A flurry of memos from early 1962 revealed an interest to include a Tektronix oscilloscope in the Apollo Module. North American Aviation (NAA) was considering a 321 oscilloscope inside the space vehicle to troubleshoot the “In-Flight Test Systems” of the vehicle enroute. They forecast possible sales of 30-35 units and after much discussion regarding the mechanical stress of the launch everyone realized the 321 would not meet the requirements for vibration and acceleration force at liftoff.
Internal Tektronix discussions concluded that ruggedizing the 321 would not be appropriate because of the size of the effort.
On April 10, 1962, NAA indicated that the definitely wanted an oscilloscope in the vehicle. However, only a month later NAA indicated that NASA were still uncertain about the requirements, but NAA thought they needed to use a scope outside the vehicle for repairs on the lunar surface!
Meanwhile, Bob Poulin and the Military Products Engineering Group were looking at designs for a transistorized, rugged, dual trace instrument intended for a 321-sized package that would meet other applications and could be modified to provide reliable operation under the extreme environments foreseen for the Apollo launch.

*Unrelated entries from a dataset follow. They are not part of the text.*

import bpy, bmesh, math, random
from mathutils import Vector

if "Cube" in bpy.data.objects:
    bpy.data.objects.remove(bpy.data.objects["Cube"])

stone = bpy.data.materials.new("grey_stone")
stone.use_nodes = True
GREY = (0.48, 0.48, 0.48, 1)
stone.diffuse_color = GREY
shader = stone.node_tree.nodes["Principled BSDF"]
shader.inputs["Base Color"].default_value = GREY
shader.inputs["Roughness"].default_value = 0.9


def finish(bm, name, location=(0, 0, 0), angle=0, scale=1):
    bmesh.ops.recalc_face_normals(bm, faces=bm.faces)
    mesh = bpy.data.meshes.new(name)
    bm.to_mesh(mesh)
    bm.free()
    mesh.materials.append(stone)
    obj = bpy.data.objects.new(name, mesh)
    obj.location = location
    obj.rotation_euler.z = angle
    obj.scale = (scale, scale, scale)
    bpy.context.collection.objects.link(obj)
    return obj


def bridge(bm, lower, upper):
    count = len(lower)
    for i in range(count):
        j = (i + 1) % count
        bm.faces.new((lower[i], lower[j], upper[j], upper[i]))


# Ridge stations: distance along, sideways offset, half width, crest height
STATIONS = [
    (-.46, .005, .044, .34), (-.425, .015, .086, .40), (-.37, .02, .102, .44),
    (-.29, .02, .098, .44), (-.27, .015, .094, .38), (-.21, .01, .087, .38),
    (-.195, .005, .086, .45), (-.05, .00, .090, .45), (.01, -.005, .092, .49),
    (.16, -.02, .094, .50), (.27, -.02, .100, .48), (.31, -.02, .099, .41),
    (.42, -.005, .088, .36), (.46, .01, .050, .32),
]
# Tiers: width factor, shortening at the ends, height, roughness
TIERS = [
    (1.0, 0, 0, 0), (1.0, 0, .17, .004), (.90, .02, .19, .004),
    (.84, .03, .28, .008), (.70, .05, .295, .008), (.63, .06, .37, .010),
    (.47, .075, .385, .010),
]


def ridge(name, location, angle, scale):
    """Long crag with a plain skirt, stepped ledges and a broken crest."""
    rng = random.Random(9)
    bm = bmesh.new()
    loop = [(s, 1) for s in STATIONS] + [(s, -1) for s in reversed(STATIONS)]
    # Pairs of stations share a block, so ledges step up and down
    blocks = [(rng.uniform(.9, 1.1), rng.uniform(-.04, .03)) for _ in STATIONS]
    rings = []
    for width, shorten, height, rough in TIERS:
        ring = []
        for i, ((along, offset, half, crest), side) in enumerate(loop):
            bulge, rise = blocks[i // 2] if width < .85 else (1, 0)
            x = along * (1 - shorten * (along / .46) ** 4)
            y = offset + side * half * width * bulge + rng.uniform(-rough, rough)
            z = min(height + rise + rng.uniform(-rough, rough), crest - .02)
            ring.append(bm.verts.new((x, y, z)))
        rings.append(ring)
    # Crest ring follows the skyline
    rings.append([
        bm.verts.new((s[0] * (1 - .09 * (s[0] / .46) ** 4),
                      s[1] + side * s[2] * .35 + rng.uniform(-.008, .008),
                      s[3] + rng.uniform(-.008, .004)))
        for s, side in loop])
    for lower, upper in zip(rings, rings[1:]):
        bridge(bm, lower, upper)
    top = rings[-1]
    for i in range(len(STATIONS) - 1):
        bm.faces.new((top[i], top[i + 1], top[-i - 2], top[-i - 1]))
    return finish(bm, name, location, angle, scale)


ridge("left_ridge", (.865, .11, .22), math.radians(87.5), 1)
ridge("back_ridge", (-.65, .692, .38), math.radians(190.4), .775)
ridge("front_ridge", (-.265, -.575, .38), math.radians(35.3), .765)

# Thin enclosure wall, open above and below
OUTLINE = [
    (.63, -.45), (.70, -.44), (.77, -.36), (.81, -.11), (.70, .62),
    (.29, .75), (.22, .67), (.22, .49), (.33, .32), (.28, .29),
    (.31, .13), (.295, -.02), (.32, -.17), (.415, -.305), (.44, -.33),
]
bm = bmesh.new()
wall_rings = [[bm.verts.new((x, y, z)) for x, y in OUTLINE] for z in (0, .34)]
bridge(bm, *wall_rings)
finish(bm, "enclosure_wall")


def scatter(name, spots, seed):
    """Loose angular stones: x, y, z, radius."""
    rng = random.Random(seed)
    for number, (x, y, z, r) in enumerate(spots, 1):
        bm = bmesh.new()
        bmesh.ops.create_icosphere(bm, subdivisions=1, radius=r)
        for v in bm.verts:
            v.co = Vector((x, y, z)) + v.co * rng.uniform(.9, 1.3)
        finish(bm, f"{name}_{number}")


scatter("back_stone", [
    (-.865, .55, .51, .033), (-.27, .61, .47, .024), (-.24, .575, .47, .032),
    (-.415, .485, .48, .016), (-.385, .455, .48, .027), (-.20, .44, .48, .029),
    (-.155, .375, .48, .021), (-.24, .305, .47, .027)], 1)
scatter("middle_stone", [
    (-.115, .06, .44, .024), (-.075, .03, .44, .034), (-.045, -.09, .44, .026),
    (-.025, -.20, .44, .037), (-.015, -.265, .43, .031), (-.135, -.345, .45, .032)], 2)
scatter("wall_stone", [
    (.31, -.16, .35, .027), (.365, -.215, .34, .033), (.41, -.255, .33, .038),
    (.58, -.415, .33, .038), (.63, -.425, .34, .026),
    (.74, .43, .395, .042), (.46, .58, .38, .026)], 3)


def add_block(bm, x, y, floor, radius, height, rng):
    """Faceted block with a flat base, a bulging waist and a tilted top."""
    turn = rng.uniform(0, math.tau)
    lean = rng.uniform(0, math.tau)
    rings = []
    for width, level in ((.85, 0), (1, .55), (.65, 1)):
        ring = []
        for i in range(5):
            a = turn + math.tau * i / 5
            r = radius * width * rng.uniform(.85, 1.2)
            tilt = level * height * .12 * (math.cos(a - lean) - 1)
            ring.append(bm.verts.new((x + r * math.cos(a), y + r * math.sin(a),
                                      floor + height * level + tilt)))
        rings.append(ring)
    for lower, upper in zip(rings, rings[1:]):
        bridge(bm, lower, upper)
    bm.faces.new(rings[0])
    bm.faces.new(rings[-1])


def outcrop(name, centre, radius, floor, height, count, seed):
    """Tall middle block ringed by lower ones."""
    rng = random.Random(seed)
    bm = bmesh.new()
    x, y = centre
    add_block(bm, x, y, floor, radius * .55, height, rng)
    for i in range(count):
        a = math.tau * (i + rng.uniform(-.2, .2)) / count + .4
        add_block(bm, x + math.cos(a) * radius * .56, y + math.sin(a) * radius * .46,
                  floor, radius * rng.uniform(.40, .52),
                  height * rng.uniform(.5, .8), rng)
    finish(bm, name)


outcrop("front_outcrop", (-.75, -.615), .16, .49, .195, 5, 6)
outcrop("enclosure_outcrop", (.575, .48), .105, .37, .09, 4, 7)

In September 1962, NAA was still trying to define the environmental requirements, and by November, specifications including a weight of 17 pounds, 28 volts DC primary power, operation at 27,000 foot altitude in 100% oxygen, and “dry” switches to prevent fire were being discussed.
In January 1963, Tek learned that NAA was starting over to define the “In-Flight Test Scope Spec” which would probably take at least six months.
That is the end of our memos and information about any Tektronix equipment to fly in the lunar module. However, Tektronix products were abundantly used by all of the various contractors and subcontractors involved in the Apollo missions. Click on the image to view the documents PDF.
The museum has a 321A on display.
Hank Crombie wrote a related customer story about his use of a S-3130 Semiconductor Test System at the Instrumentation Lab at MIT and the presentation of a an Apollo 8 aluminum medallion which contained metal from the spacecraft.